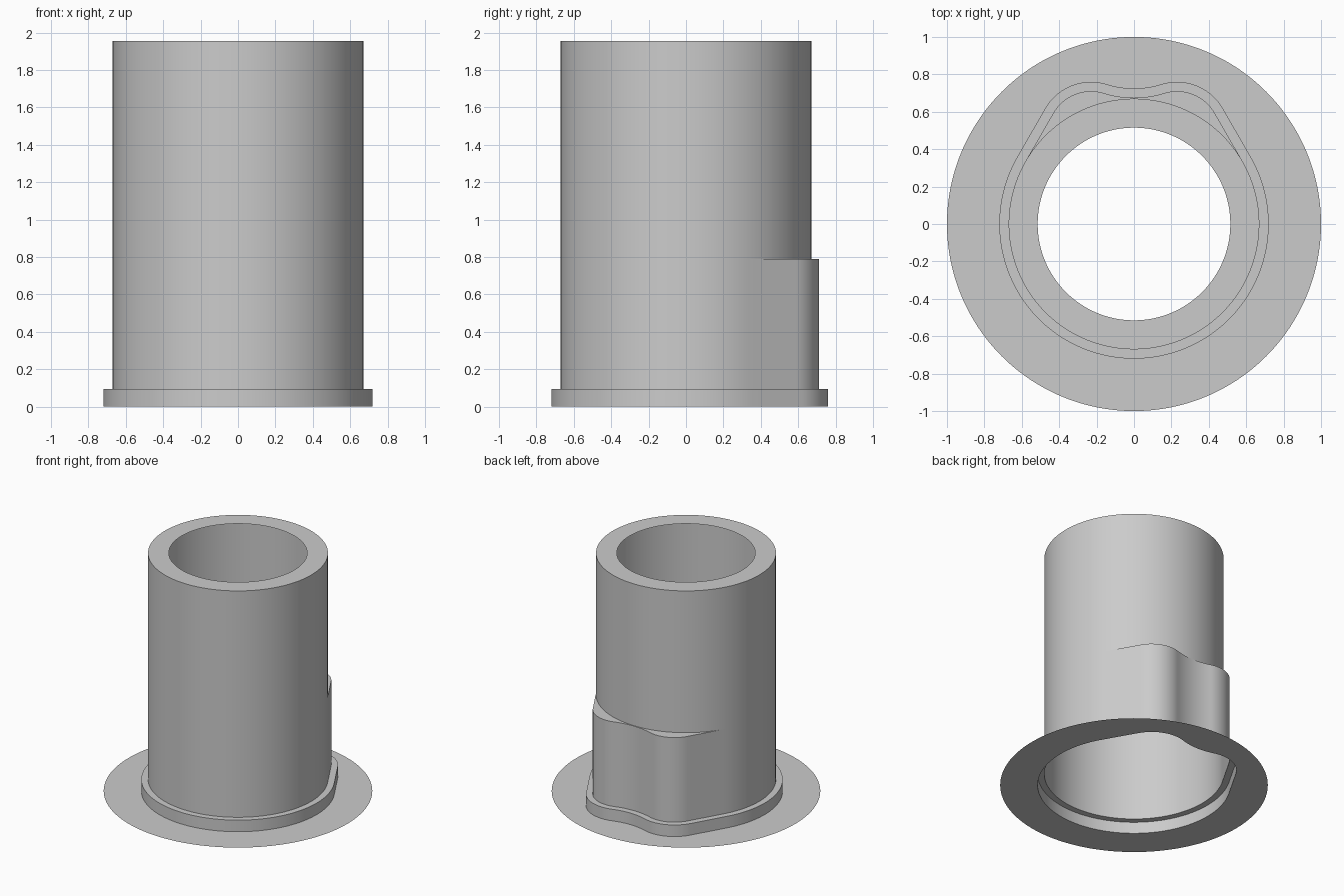
import bpy
import bmesh
from math import sin, cos, atan2, radians, sqrt

cube = bpy.data.objects.get("Cube")
if cube:
    bpy.data.objects.remove(cube, do_unlink=True)

grey = bpy.data.materials.new("plain grey")
grey.use_nodes = True
COLOUR = (0.6, 0.6, 0.6, 1)
grey.diffuse_color = COLOUR
grey.node_tree.nodes["Principled BSDF"].inputs["Base Color"].default_value = COLOUR

# Main dimensions
TUBE_R, RIM, BORE_R, FLANGE_R = 0.67, 0.05, 0.515, 1.0
LEDGE_Z, SHELF_Z, TOP_Z = 0.095, 0.79, 1.955
LOBE_X, LOBE_Y, LOBE_R = 0.23, 0.478, 0.232   # twin lobes at the back
DIP_R = 0.54                                  # hollow between the lobes


def arc(cx, cy, r, start, end, steps):
    """Points along an arc, angles in degrees, end point left out."""
    angles = [radians(start + (end - start) * i / steps) for i in range(steps)]
    return [(cx + r * cos(a), cy + r * sin(a)) for a in angles]


def lobed_outline(offset):
    """Round at the front, tangent flats at the sides, two lobes behind."""
    r, lobe, dip = TUBE_R + offset, LOBE_R + offset, DIP_R - offset
    dip_y = LOBE_Y + sqrt((LOBE_R + DIP_R) ** 2 - LOBE_X ** 2)
    turn = 180 / 3.14159265 * atan2(dip_y - LOBE_Y, -LOBE_X)
    c, s = cos(radians(30)), sin(radians(30))
    a = (r * c, r * s)
    b = (LOBE_X + lobe * c, LOBE_Y + lobe * s)
    flat = [(a[0] + (b[0] - a[0]) * i / 10, a[1] + (b[1] - a[1]) * i / 10)
            for i in range(10)]
    half = flat + arc(LOBE_X, LOBE_Y, lobe, 30, turn, 20)
    half += arc(0, dip_y, dip, turn - 180, -90, 8)
    middle = [(0, dip_y - dip)]
    mirrored = [(-x, y) for x, y in reversed(half)]
    front = arc(0, 0, r, 150, 390, 128)[1:]
    return half + middle + mirrored + front


inner = lobed_outline(0)
outer = lobed_outline(RIM)


def circle(r):
    """Circle whose points line up with the lobed outline."""
    angles = [atan2(y, x) for x, y in inner]
    return [(r * cos(a), r * sin(a)) for a in angles]


def loft(name, rings):
    """Skin a sheet through a list of (outline, height) rings."""
    bm = bmesh.new()
    loops = [[bm.verts.new((x, y, z)) for x, y in pts] for pts, z in rings]
    n = len(inner)
    for low, high in zip(loops, loops[1:]):
        for i in range(n):
            j = (i + 1) % n
            bm.faces.new((low[i], low[j], high[j], high[i]))
    bmesh.ops.remove_doubles(bm, verts=bm.verts, dist=0.0002)
    mesh = bpy.data.meshes.new(name)
    bm.to_mesh(mesh)
    bm.free()
    mesh.materials.append(grey)
    obj = bpy.data.objects.new(name, mesh)
    bpy.context.collection.objects.link(obj)
    bpy.ops.object.select_all(action='DESELECT')
    obj.select_set(True)
    bpy.context.view_layer.objects.active = obj
    bpy.ops.object.shade_smooth_by_angle(angle=radians(30))
    return obj


# Thin sheet parts, from the ground up
tube = circle(TUBE_R)
loft("base_flange", [(circle(FLANGE_R), 0), (outer, 0)])
loft("stepped_collar", [(outer, 0), (outer, LEDGE_Z), (inner, LEDGE_Z)])
loft("lobed_lower_body", [(inner, LEDGE_Z), (inner, SHELF_Z), (tube, SHELF_Z)])
loft("upper_tube", [(tube, SHELF_Z), (tube, TOP_Z), (circle(BORE_R), TOP_Z)])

────────────────────

TASK PROMPT => The images are to be left out; every line above should be set down exactly.

EXERCISE OUTPUT =>
import bpy
import bmesh
from math import sin, cos, atan2, radians, sqrt

cube = bpy.data.objects.get("Cube")
if cube:
    bpy.data.objects.remove(cube, do_unlink=True)

grey = bpy.data.materials.new("plain grey")
grey.use_nodes = True
COLOUR = (0.6, 0.6, 0.6, 1)
grey.diffuse_color = COLOUR
grey.node_tree.nodes["Principled BSDF"].inputs["Base Color"].default_value = COLOUR

# Main dimensions
TUBE_R, RIM, BORE_R, FLANGE_R = 0.67, 0.05, 0.515, 1.0
LEDGE_Z, SHELF_Z, TOP_Z = 0.095, 0.79, 1.955
LOBE_X, LOBE_Y, LOBE_R = 0.23, 0.478, 0.232   # twin lobes at the back
DIP_R = 0.54                                  # hollow between the lobes


def arc(cx, cy, r, start, end, steps):
    """Points along an arc, angles in degrees, end point left out."""
    angles = [radians(start + (end - start) * i / steps) for i in range(steps)]
    return [(cx + r * cos(a), cy + r * sin(a)) for a in angles]


def lobed_outline(offset):
    """Round at the front, tangent flats at the sides, two lobes behind."""
    r, lobe, dip = TUBE_R + offset, LOBE_R + offset, DIP_R - offset
    dip_y = LOBE_Y + sqrt((LOBE_R + DIP_R) ** 2 - LOBE_X ** 2)
    turn = 180 / 3.14159265 * atan2(dip_y - LOBE_Y, -LOBE_X)
    c, s = cos(radians(30)), sin(radians(30))
    a = (r * c, r * s)
    b = (LOBE_X + lobe * c, LOBE_Y + lobe * s)
    flat = [(a[0] + (b[0] - a[0]) * i / 10, a[1] + (b[1] - a[1]) * i / 10)
            for i in range(10)]
    half = flat + arc(LOBE_X, LOBE_Y, lobe, 30, turn, 20)
    half += arc(0, dip_y, dip, turn - 180, -90, 8)
    middle = [(0, dip_y - dip)]
    mirrored = [(-x, y) for x, y in reversed(half)]
    front = arc(0, 0, r, 150, 390, 128)[1:]
    return half + middle + mirrored + front


inner = lobed_outline(0)
outer = lobed_outline(RIM)


def circle(r):
    """Circle whose points line up with the lobed outline."""
    angles = [atan2(y, x) for x, y in inner]
    return [(r * cos(a), r * sin(a)) for a in angles]


def loft(name, rings):
    """Skin a sheet through a list of (outline, height) rings."""
    bm = bmesh.new()
    loops = [[bm.verts.new((x, y, z)) for x, y in pts] for pts, z in rings]
    n = len(inner)
    for low, high in zip(loops, loops[1:]):
        for i in range(n):
            j = (i + 1) % n
            bm.faces.new((low[i], low[j], high[j], high[i]))
    bmesh.ops.remove_doubles(bm, verts=bm.verts, dist=0.0002)
    mesh = bpy.data.meshes.new(name)
    bm.to_mesh(mesh)
    bm.free()
    mesh.materials.append(grey)
    obj = bpy.data.objects.new(name, mesh)
    bpy.context.collection.objects.link(obj)
    bpy.ops.object.select_all(action='DESELECT')
    obj.select_set(True)
    bpy.context.view_layer.objects.active = obj
    bpy.ops.object.shade_smooth_by_angle(angle=radians(30))
    return obj


# Thin sheet parts, from the ground up
tube = circle(TUBE_R)
loft("base_flange", [(circle(FLANGE_R), 0), (outer, 0)])
loft("stepped_collar", [(outer, 0), (outer, LEDGE_Z), (inner, LEDGE_Z)])
loft("lobed_lower_body", [(inner, LEDGE_Z), (inner, SHELF_Z), (tube, SHELF_Z)])
loft("upper_tube", [(tube, SHELF_Z), (tube, TOP_Z), (circle(BORE_R), TOP_Z)])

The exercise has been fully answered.